What to work on: Each record must be printed exactly as given.

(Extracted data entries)
Content starts

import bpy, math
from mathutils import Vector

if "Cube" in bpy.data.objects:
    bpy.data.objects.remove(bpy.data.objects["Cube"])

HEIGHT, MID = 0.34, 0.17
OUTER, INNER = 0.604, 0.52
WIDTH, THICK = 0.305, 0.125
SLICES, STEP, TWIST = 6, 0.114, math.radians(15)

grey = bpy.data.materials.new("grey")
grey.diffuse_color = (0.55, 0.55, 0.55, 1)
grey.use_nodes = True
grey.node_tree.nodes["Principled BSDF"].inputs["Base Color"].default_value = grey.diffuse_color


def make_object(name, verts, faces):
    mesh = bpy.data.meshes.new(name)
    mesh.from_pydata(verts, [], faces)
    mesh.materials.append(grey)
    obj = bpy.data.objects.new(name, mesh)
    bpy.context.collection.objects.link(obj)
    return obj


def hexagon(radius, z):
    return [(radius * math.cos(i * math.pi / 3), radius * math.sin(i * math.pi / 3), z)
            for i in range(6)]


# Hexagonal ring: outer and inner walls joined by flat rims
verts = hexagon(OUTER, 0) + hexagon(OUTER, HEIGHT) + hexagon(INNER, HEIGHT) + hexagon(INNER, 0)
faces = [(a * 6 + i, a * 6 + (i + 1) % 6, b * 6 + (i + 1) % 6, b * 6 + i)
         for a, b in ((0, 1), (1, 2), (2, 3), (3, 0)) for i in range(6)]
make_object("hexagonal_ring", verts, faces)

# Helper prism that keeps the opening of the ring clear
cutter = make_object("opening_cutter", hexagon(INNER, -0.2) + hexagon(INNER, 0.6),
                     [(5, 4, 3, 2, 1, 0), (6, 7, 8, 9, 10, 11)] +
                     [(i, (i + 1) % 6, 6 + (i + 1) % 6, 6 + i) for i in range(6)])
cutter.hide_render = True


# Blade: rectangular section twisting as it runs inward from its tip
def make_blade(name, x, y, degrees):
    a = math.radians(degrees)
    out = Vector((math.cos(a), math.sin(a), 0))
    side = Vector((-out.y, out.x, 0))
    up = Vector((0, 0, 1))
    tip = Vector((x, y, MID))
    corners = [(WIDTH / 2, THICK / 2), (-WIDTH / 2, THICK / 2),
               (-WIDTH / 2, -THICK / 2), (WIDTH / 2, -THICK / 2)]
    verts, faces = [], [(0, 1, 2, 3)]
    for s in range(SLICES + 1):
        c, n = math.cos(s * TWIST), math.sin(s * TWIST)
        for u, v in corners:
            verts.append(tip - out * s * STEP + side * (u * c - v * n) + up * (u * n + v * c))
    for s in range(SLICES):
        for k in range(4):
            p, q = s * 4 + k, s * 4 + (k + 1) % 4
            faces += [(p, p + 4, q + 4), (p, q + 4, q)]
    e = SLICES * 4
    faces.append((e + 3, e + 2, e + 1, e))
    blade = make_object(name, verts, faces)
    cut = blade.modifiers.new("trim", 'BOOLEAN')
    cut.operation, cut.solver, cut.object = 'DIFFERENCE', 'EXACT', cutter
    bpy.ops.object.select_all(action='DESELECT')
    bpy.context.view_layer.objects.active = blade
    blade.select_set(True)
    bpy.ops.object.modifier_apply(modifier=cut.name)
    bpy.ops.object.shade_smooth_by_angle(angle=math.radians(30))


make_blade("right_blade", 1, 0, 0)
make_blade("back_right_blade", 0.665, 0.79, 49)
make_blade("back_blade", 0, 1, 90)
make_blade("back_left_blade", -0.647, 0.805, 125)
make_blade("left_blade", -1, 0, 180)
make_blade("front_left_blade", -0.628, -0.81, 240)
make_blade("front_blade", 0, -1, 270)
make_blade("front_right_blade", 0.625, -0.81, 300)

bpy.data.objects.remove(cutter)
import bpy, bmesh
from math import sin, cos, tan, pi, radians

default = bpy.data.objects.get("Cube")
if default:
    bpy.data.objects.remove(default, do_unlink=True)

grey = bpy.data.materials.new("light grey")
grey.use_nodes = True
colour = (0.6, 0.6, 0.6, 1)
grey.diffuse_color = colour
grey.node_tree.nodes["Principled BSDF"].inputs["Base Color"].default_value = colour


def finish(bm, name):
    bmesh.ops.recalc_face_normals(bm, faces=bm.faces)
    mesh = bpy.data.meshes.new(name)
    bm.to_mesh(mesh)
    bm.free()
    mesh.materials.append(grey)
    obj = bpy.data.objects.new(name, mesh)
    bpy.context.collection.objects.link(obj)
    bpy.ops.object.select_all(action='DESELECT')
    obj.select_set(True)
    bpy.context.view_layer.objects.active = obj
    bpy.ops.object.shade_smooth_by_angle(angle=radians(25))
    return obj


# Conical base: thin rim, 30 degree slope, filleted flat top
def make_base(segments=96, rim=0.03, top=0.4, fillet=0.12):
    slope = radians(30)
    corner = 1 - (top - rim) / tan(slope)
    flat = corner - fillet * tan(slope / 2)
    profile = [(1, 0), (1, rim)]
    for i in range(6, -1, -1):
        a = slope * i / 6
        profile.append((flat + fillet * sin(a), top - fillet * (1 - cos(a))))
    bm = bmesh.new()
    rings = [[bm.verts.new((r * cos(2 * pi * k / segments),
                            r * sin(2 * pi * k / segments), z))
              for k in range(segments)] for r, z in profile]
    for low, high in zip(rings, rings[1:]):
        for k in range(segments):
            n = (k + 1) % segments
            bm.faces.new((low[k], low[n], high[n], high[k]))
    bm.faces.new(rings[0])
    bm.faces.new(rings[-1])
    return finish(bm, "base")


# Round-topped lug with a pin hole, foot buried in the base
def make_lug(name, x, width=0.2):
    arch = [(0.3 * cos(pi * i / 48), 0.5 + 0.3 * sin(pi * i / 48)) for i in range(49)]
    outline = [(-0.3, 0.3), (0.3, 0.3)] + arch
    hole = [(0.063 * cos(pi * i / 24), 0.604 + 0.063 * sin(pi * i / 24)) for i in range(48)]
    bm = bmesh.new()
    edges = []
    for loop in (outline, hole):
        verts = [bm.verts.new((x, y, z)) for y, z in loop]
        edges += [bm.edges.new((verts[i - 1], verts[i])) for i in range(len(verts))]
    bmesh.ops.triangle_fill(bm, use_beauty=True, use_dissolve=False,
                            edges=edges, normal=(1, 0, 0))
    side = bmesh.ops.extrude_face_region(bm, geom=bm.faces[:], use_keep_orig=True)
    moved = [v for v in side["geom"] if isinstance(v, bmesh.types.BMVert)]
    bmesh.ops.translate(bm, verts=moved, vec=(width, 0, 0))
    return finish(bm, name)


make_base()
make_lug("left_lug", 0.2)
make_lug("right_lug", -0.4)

Content ends

Answer box:
import bpy, math
from mathutils import Vector

if "Cube" in bpy.data.objects:
    bpy.data.objects.remove(bpy.data.objects["Cube"])

HEIGHT, MID = 0.34, 0.17
OUTER, INNER = 0.604, 0.52
WIDTH, THICK = 0.305, 0.125
SLICES, STEP, TWIST = 6, 0.114, math.radians(15)

grey = bpy.data.materials.new("grey")
grey.diffuse_color = (0.55, 0.55, 0.55, 1)
grey.use_nodes = True
grey.node_tree.nodes["Principled BSDF"].inputs["Base Color"].default_value = grey.diffuse_color


def make_object(name, verts, faces):
    mesh = bpy.data.meshes.new(name)
    mesh.from_pydata(verts, [], faces)
    mesh.materials.append(grey)
    obj = bpy.data.objects.new(name, mesh)
    bpy.context.collection.objects.link(obj)
    return obj


def hexagon(radius, z):
    return [(radius * math.cos(i * math.pi / 3), radius * math.sin(i * math.pi / 3), z)
            for i in range(6)]


# Hexagonal ring: outer and inner walls joined by flat rims
verts = hexagon(OUTER, 0) + hexagon(OUTER, HEIGHT) + hexagon(INNER, HEIGHT) + hexagon(INNER, 0)
faces = [(a * 6 + i, a * 6 + (i + 1) % 6, b * 6 + (i + 1) % 6, b * 6 + i)
         for a, b in ((0, 1), (1, 2), (2, 3), (3, 0)) for i in range(6)]
make_object("hexagonal_ring", verts, faces)

# Helper prism that keeps the opening of the ring clear
cutter = make_object("opening_cutter", hexagon(INNER, -0.2) + hexagon(INNER, 0.6),
                     [(5, 4, 3, 2, 1, 0), (6, 7, 8, 9, 10, 11)] +
                     [(i, (i + 1) % 6, 6 + (i + 1) % 6, 6 + i) for i in range(6)])
cutter.hide_render = True


# Blade: rectangular section twisting as it runs inward from its tip
def make_blade(name, x, y, degrees):
    a = math.radians(degrees)
    out = Vector((math.cos(a), math.sin(a), 0))
    side = Vector((-out.y, out.x, 0))
    up = Vector((0, 0, 1))
    tip = Vector((x, y, MID))
    corners = [(WIDTH / 2, THICK / 2), (-WIDTH / 2, THICK / 2),
               (-WIDTH / 2, -THICK / 2), (WIDTH / 2, -THICK / 2)]
    verts, faces = [], [(0, 1, 2, 3)]
    for s in range(SLICES + 1):
        c, n = math.cos(s * TWIST), math.sin(s * TWIST)
        for u, v in corners:
            verts.append(tip - out * s * STEP + side * (u * c - v * n) + up * (u * n + v * c))
    for s in range(SLICES):
        for k in range(4):
            p, q = s * 4 + k, s * 4 + (k + 1) % 4
            faces += [(p, p + 4, q + 4), (p, q + 4, q)]
    e = SLICES * 4
    faces.append((e + 3, e + 2, e + 1, e))
    blade = make_object(name, verts, faces)
    cut = blade.modifiers.new("trim", 'BOOLEAN')
    cut.operation, cut.solver, cut.object = 'DIFFERENCE', 'EXACT', cutter
    bpy.ops.object.select_all(action='DESELECT')
    bpy.context.view_layer.objects.active = blade
    blade.select_set(True)
    bpy.ops.object.modifier_apply(modifier=cut.name)
    bpy.ops.object.shade_smooth_by_angle(angle=math.radians(30))


make_blade("right_blade", 1, 0, 0)
make_blade("back_right_blade", 0.665, 0.79, 49)
make_blade("back_blade", 0, 1, 90)
make_blade("back_left_blade", -0.647, 0.805, 125)
make_blade("left_blade", -1, 0, 180)
make_blade("front_left_blade", -0.628, -0.81, 240)
make_blade("front_blade", 0, -1, 270)
make_blade("front_right_blade", 0.625, -0.81, 300)

bpy.data.objects.remove(cutter)
import bpy, bmesh
from math import sin, cos, tan, pi, radians

default = bpy.data.objects.get("Cube")
if default:
    bpy.data.objects.remove(default, do_unlink=True)

grey = bpy.data.materials.new("light grey")
grey.use_nodes = True
colour = (0.6, 0.6, 0.6, 1)
grey.diffuse_color = colour
grey.node_tree.nodes["Principled BSDF"].inputs["Base Color"].default_value = colour


def finish(bm, name):
    bmesh.ops.recalc_face_normals(bm, faces=bm.faces)
    mesh = bpy.data.meshes.new(name)
    bm.to_mesh(mesh)
    bm.free()
    mesh.materials.append(grey)
    obj = bpy.data.objects.new(name, mesh)
    bpy.context.collection.objects.link(obj)
    bpy.ops.object.select_all(action='DESELECT')
    obj.select_set(True)
    bpy.context.view_layer.objects.active = obj
    bpy.ops.object.shade_smooth_by_angle(angle=radians(25))
    return obj


# Conical base: thin rim, 30 degree slope, filleted flat top
def make_base(segments=96, rim=0.03, top=0.4, fillet=0.12):
    slope = radians(30)
    corner = 1 - (top - rim) / tan(slope)
    flat = corner - fillet * tan(slope / 2)
    profile = [(1, 0), (1, rim)]
    for i in range(6, -1, -1):
        a = slope * i / 6
        profile.append((flat + fillet * sin(a), top - fillet * (1 - cos(a))))
    bm = bmesh.new()
    rings = [[bm.verts.new((r * cos(2 * pi * k / segments),
                            r * sin(2 * pi * k / segments), z))
              for k in range(segments)] for r, z in profile]
    for low, high in zip(rings, rings[1:]):
        for k in range(segments):
            n = (k + 1) % segments
            bm.faces.new((low[k], low[n], high[n], high[k]))
    bm.faces.new(rings[0])
    bm.faces.new(rings[-1])
    return finish(bm, "base")


# Round-topped lug with a pin hole, foot buried in the base
def make_lug(name, x, width=0.2):
    arch = [(0.3 * cos(pi * i / 48), 0.5 + 0.3 * sin(pi * i / 48)) for i in range(49)]
    outline = [(-0.3, 0.3), (0.3, 0.3)] + arch
    hole = [(0.063 * cos(pi * i / 24), 0.604 + 0.063 * sin(pi * i / 24)) for i in range(48)]
    bm = bmesh.new()
    edges = []
    for loop in (outline, hole):
        verts = [bm.verts.new((x, y, z)) for y, z in loop]
        edges += [bm.edges.new((verts[i - 1], verts[i])) for i in range(len(verts))]
    bmesh.ops.triangle_fill(bm, use_beauty=True, use_dissolve=False,
                            edges=edges, normal=(1, 0, 0))
    side = bmesh.ops.extrude_face_region(bm, geom=bm.faces[:], use_keep_orig=True)
    moved = [v for v in side["geom"] if isinstance(v, bmesh.types.BMVert)]
    bmesh.ops.translate(bm, verts=moved, vec=(width, 0, 0))
    return finish(bm, name)


make_base()
make_lug("left_lug", 0.2)
make_lug("right_lug", -0.4)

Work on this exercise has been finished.